### [What you have to do]
Your answer must consist only of the lines from the start of the entries through the line that holds "verts.append((radius * math.sin(a), y, 1", copied exactly, with no pictures.

### [Recorded information]
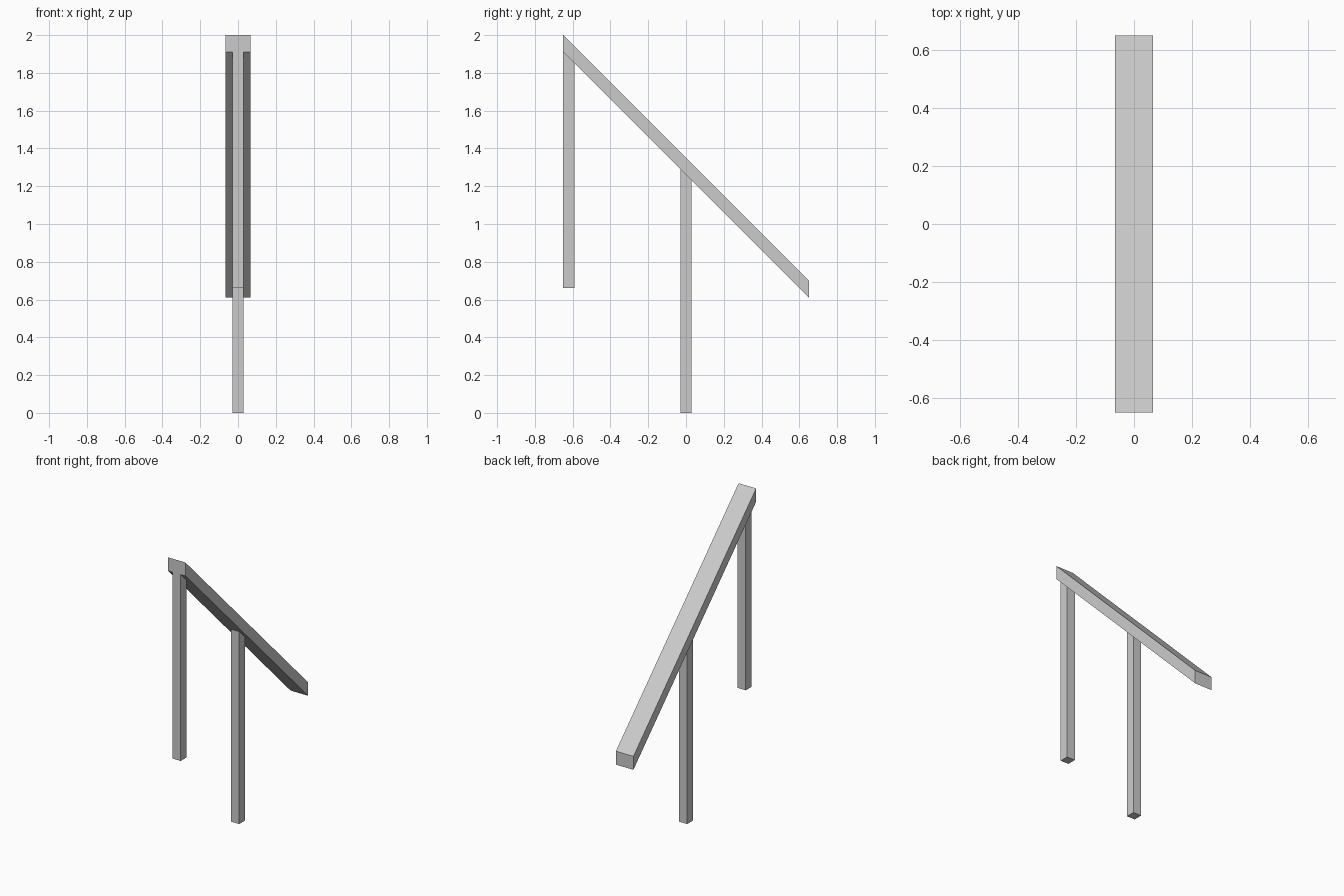
import bpy, bmesh

if "Cube" in bpy.data.objects:
    bpy.data.objects.remove(bpy.data.objects["Cube"])

HALF = 0.65      # half length of the rail along y
DROP = 0.09      # vertical thickness of the rail


def rail_top(y):
    return 1.35 - y


def rail_under(y):
    return rail_top(y) - DROP


def side_prism(name, profile, half_width):
    """Extrude a (y, z) side profile across x, centred on x = 0."""
    bm = bmesh.new()
    face = bm.faces.new([bm.verts.new((-half_width, y, z)) for y, z in profile])
    new = bmesh.ops.extrude_face_region(bm, geom=[face])["geom"]
    verts = [v for v in new if isinstance(v, bmesh.types.BMVert)]
    bmesh.ops.translate(bm, verts=verts, vec=(2 * half_width, 0, 0))
    bmesh.ops.recalc_face_normals(bm, faces=bm.faces)
    mesh = bpy.data.meshes.new(name)
    bm.to_mesh(mesh)
    bm.free()
    bpy.context.collection.objects.link(bpy.data.objects.new(name, mesh))


# Sloping handrail with plumb-cut ends
side_prism("handrail", [(-HALF, rail_under(-HALF)), (HALF, rail_under(HALF)),
                        (HALF, rail_top(HALF)), (-HALF, rail_top(-HALF))], 0.065)

# Posts, mitred to the underside of the rail
for name, y0, y1, base in (("upper_post", -0.65, -0.59, 0.66),
                           ("lower_post", -0.03, 0.03, 0.0)):
    side_prism(name, [(y0, base), (y1, base),
                      (y1, rail_under(y1)), (y0, rail_under(y0))], 0.03)
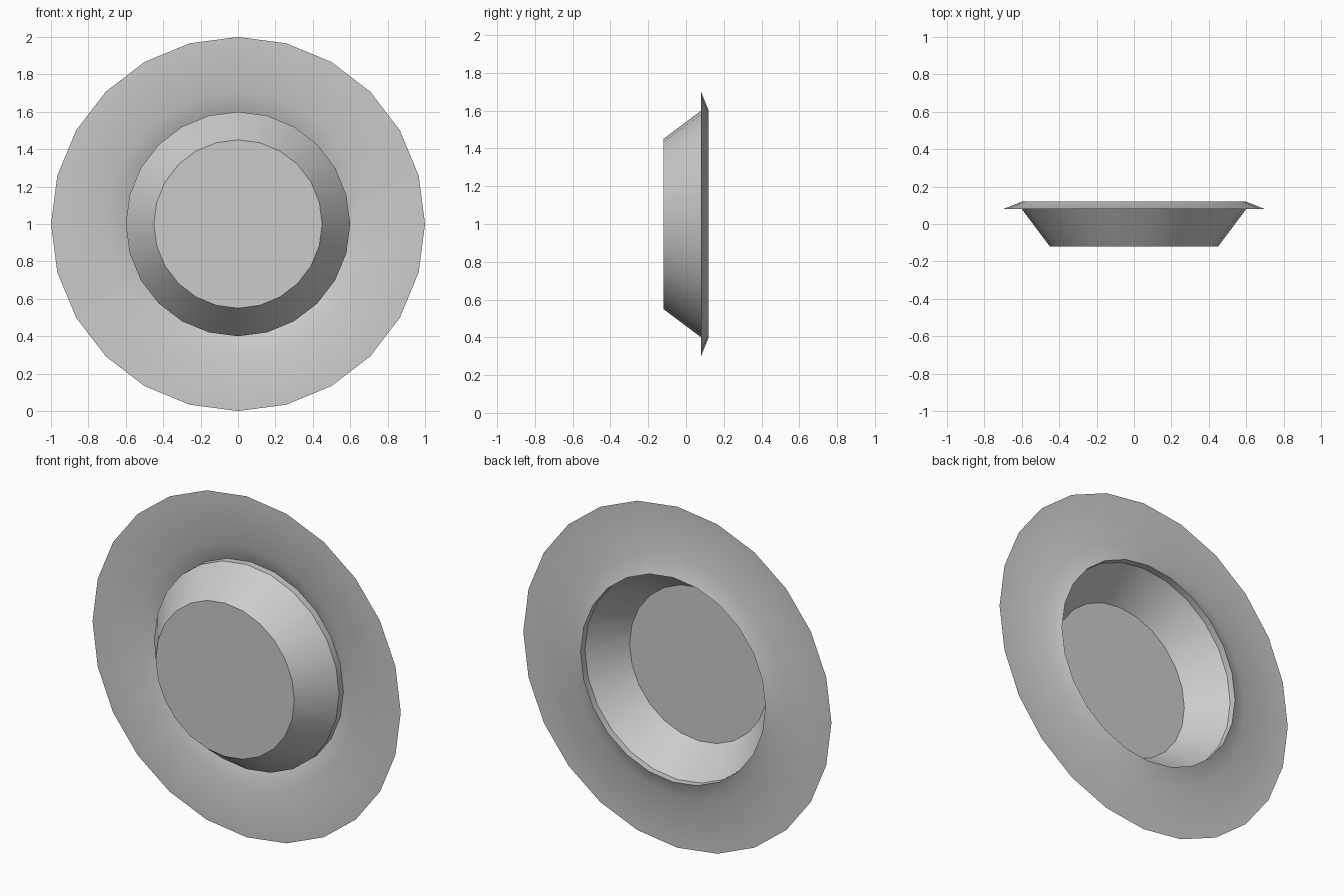
import bpy
import math

SIDES = 24

cube = bpy.data.objects.get("Cube")
if cube:
    bpy.data.objects.remove(cube, do_unlink=True)

grey = bpy.data.materials.new("light grey")
grey.use_nodes = True
colour = (0.6, 0.6, 0.6, 1)
grey.diffuse_color = colour
grey.node_tree.nodes["Principled BSDF"].inputs["Base Color"].default_value = colour


def ring_part(name, profile, cap=False):
    """Revolve (radius, y) points about the front-back axis; cap fills the first ring."""
    verts, faces = [], []
    for radius, y in profile:
        for i in range(SIDES):
            a = math.tau * i / SIDES
            verts.append((radius * math.sin(a), y, 1 + radius * math.cos(a)))
    for r in range(len(profile) - 1):
        for i in range(SIDES):
            j = (i + 1) % SIDES
            a, b = r * SIDES, (r + 1) * SIDES
            faces.append((a + i, a + j, b + j, b + i))
    if cap:
        faces.append(tuple(reversed(range(SIDES))))
    mesh = bpy.data.meshes.new(name)
    mesh.from_pydata(verts, [], faces)
    # Make every face look towards the front
    mesh.update()
    if sum(p.normal.y * p.area for p in mesh.polygons) > 0:
        mesh.flip_normals()
    mesh.materials.append(grey)
    obj = bpy.data.objects.new(name, mesh)
    bpy.context.collection.objects.link(obj)
    bpy.ops.object.select_all(action="DESELECT")
    obj.select_set(True)
    bpy.context.view_layer.objects.active = obj
    bpy.ops.object.shade_smooth_by_angle(angle=math.radians(30))
    return obj


# Flat outer flange with its shallow sloped groove
ring_part("flange", [(1.0, 0.08), (0.7, 0.08), (0.6, 0.12)])

# Raised dish: flat front disc, tapered wall and short neck into the groove
ring_part("dish", [(0.45, -0.12), (0.6, 0.08), (0.6, 0.12)], cap=True)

### [Response to this task]
import bpy, bmesh

if "Cube" in bpy.data.objects:
    bpy.data.objects.remove(bpy.data.objects["Cube"])

HALF = 0.65      # half length of the rail along y
DROP = 0.09      # vertical thickness of the rail


def rail_top(y):
    return 1.35 - y


def rail_under(y):
    return rail_top(y) - DROP


def side_prism(name, profile, half_width):
    """Extrude a (y, z) side profile across x, centred on x = 0."""
    bm = bmesh.new()
    face = bm.faces.new([bm.verts.new((-half_width, y, z)) for y, z in profile])
    new = bmesh.ops.extrude_face_region(bm, geom=[face])["geom"]
    verts = [v for v in new if isinstance(v, bmesh.types.BMVert)]
    bmesh.ops.translate(bm, verts=verts, vec=(2 * half_width, 0, 0))
    bmesh.ops.recalc_face_normals(bm, faces=bm.faces)
    mesh = bpy.data.meshes.new(name)
    bm.to_mesh(mesh)
    bm.free()
    bpy.context.collection.objects.link(bpy.data.objects.new(name, mesh))


# Sloping handrail with plumb-cut ends
side_prism("handrail", [(-HALF, rail_under(-HALF)), (HALF, rail_under(HALF)),
                        (HALF, rail_top(HALF)), (-HALF, rail_top(-HALF))], 0.065)

# Posts, mitred to the underside of the rail
for name, y0, y1, base in (("upper_post", -0.65, -0.59, 0.66),
                           ("lower_post", -0.03, 0.03, 0.0)):
    side_prism(name, [(y0, base), (y1, base),
                      (y1, rail_under(y1)), (y0, rail_under(y0))], 0.03)
import bpy
import math

SIDES = 24

cube = bpy.data.objects.get("Cube")
if cube:
    bpy.data.objects.remove(cube, do_unlink=True)

grey = bpy.data.materials.new("light grey")
grey.use_nodes = True
colour = (0.6, 0.6, 0.6, 1)
grey.diffuse_color = colour
grey.node_tree.nodes["Principled BSDF"].inputs["Base Color"].default_value = colour


def ring_part(name, profile, cap=False):
    """Revolve (radius, y) points about the front-back axis; cap fills the first ring."""
    verts, faces = [], []
    for radius, y in profile:
        for i in range(SIDES):
            a = math.tau * i / SIDES
            verts.append((radius * math.sin(a), y, 1 + radius * math.cos(a)))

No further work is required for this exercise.